Added Light: “It was a really great opportunity to not only study the theoretical side of museums in class, but the practical training of working in a museum at the same time.”
Working with museum professionals regularly, students also have the opportunity to meet new people and get new contacts. “I expected to an extent to have a network of other professionals that I would meet,” said Voss. “Having a lot of other connections professionally all over the country has been really nice. Something I couldn’t have imagined just looking at the program.”
CGP is a generalist program, so there are no official specializations for students. Instead, students choose electives based on their career interests. CGP graduates are prepared and qualified to work in many types of museums including art, decorative art, and science. There is a variety of electives from which to choose, encompassing 18 areas of study. Light’s favorite class gave him a different look at American history. “A history course, 'Class, Race, and Gender,' studied American history through those three lenses,” he said. “Specifically looking at events in American history through those lenses, and I thought that was a really neat class.” Voss took an interest to material culture. “In my second year, I took the advanced level of material culture,” she said. “I continued to take them because I found it incredibly interesting. We talked about how the design of things we see in regular life can say a lot about the people who used them and built them in the first place.”
Also part of the program is a required internship. Students choose a place to work to get more hands-on, real-world experience. Light did his internship in the education department of the HOF. “The summer internship definitely was something that was not expected because it directly led to my position here today,” he said. “It was definitely really positive development. My internship supervisor had left, so I applied for his position.” Voss’ internship led her to expand her experience. “I was at the Vermont Historical Society,” she said. “To step out of the box a little bit. My interest has always been more of an education purpose, but that took me to more of a collections focus. The idea was to survey every collections institute in the state and find out what they needed. It was a really large-scale survey project. It was very valuable, helped a lot when I’m working with the collections people here (at the HOF) so I have an idea of what they do.”
CGP has more than 750 alumni in 48 states and seven foreign countries, and more than 80 percent of the program’s graduates work in museums, historical agencies, historic sites, or related institutions.
Voss’ advice to Gettysburg College history majors is to “think really hard about what it is that you like about history. Pursue your options from there.” There are numerous options for history majors including jobs in the archives or museum field. “It doesn’t have to be just you in a library all the time,” she noted. Light recommends doing something you love. “Work doesn't seem like work if it's something that you will actually enjoy doing,” he said. “I knew what I wanted to do when I left Gettysburg - and that was to share my love of history with others - and now I get to do that every day.”

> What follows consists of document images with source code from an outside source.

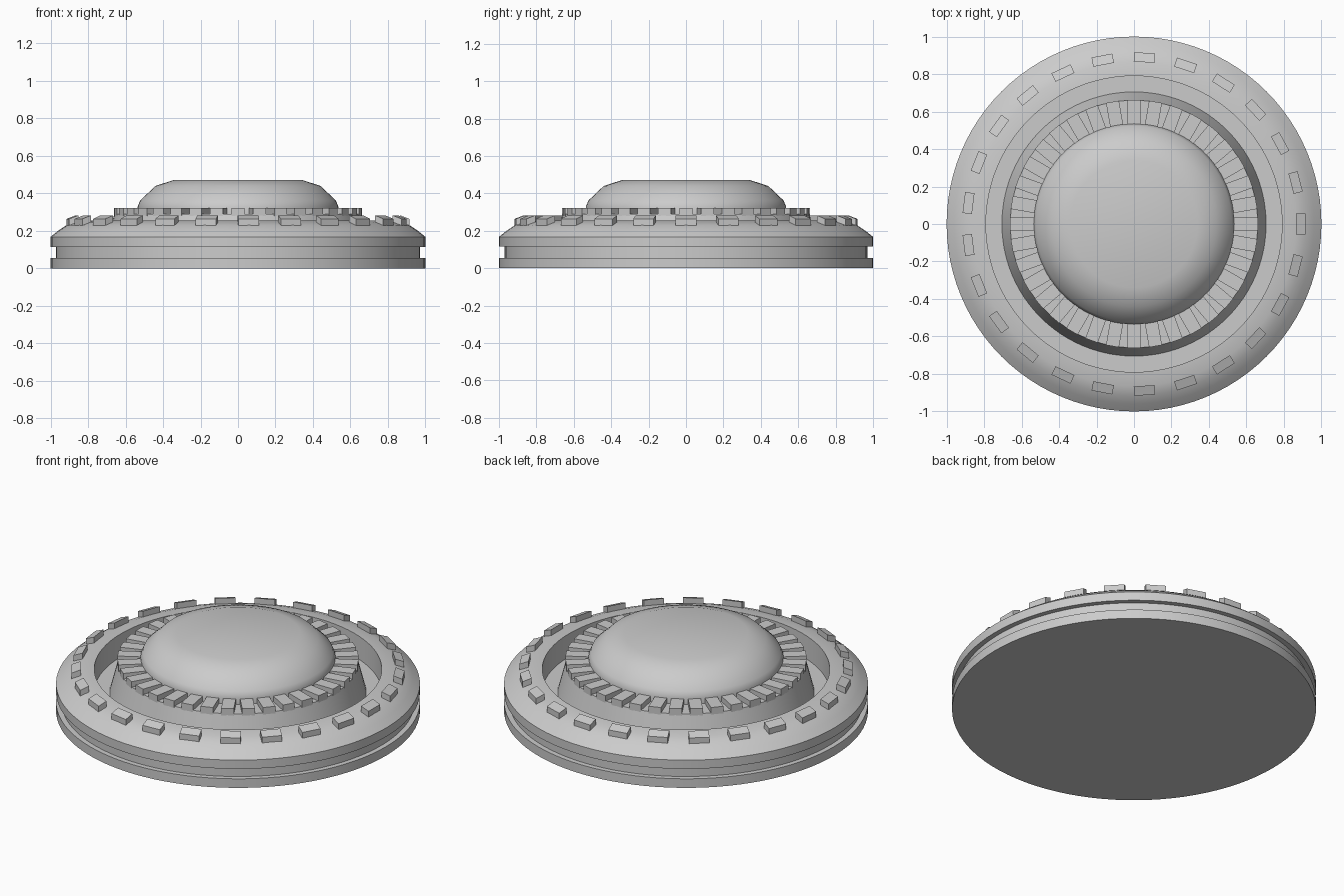
import bpy, bmesh
from math import cos, sin, pi, radians
from mathutils import Matrix

if "Cube" in bpy.data.objects:
    bpy.data.objects.remove(bpy.data.objects["Cube"])


def finish(name, bm, angle=None):
    bmesh.ops.recalc_face_normals(bm, faces=bm.faces[:])
    mesh = bpy.data.meshes.new(name)
    bm.to_mesh(mesh)
    bm.free()
    ob = bpy.data.objects.new(name, mesh)
    bpy.context.collection.objects.link(ob)
    if angle:
        bpy.ops.object.select_all(action='DESELECT')
        ob.select_set(True)
        bpy.context.view_layer.objects.active = ob
        bpy.ops.object.shade_smooth_by_angle(angle=radians(angle))
    return ob


def lathe(name, profile, angle, n=96):
    """Revolve (radius, z) points; ends are closed with flat caps."""
    bm = bmesh.new()
    rings = [[bm.verts.new((r * cos(2 * pi * i / n), r * sin(2 * pi * i / n), z))
              for i in range(n)] for r, z in profile]
    for a, b in zip(rings, rings[1:]):
        for i in range(n):
            j = (i + 1) % n
            bm.faces.new((a[i], a[j], b[j], b[i]))
    bm.faces.new(rings[0][::-1])
    bm.faces.new(rings[-1])
    return finish(name, bm, angle)


def teeth(name, count, section, width):
    """Ring of blocks: a radial (r, z) section extruded sideways."""
    bm = bmesh.new()
    for k in range(count):
        turn = Matrix.Rotation(2 * pi * k / count, 4, 'Z')
        vs = [bm.verts.new((r, 0, z)) for r, z in section]
        left = [bm.verts.new((r, width / 2, z)) for r, z in section]
        for v in vs:
            v.co.y = -width / 2
        bm.faces.new(vs)
        bm.faces.new(left[::-1])
        m = len(vs)
        for i in range(m):
            j = (i + 1) % m
            bm.faces.new((vs[i], left[i], left[j], vs[j]))
        bmesh.ops.transform(bm, matrix=turn, verts=vs + left)
    return finish(name, bm)


# Body: base disc, side groove, sloped rim, sunken channel, inner collar
lathe("body", [(1, 0), (1, 0.055), (0.97, 0.055), (0.97, 0.115), (1, 0.115),
               (1, 0.168), (0.96, 0.2), (0.915, 0.23), (0.865, 0.248),
               (0.79, 0.255), (0.79, 0.115), (0.705, 0.115),
               (0.66, 0.29), (0.5, 0.29)], 30)

# Raised centre dome with flat top
lathe("dome", [(0.535, 0.285), (0.535, 0.33), (0.522, 0.362), (0.44, 0.44),
               (0.34, 0.472)], 60)

# Grip blocks on the sloped rim
teeth("rim_blocks", 25, [(0.865, 0.21), (0.915, 0.21), (0.915, 0.264),
                         (0.865, 0.283)], 0.112)

# Teeth around the dome
teeth("collar_teeth", 36, [(0.52, 0.28), (0.662, 0.28), (0.662, 0.323),
                           (0.52, 0.323)], 0.07)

CGP opened in 1964 with a class of 28 students. Over the past 48 years, the program has grown to be the premiere museum studies program in the country.
Founded in 1832, Gettysburg College is a highly selective four-year residential college of liberal arts and sciences with a strong academic tradition. Alumni include Rhodes Scholars, a Nobel laureate, and other distinguished scholars. The college enrolls 2,600 undergraduate students and is located on a 200-acre campus adjacent to the Gettysburg National Military Park in Pennsylvania.
Article by Tommy Riggs
Contact: Tracey Dukert, assistant director of news content, 717.337.6521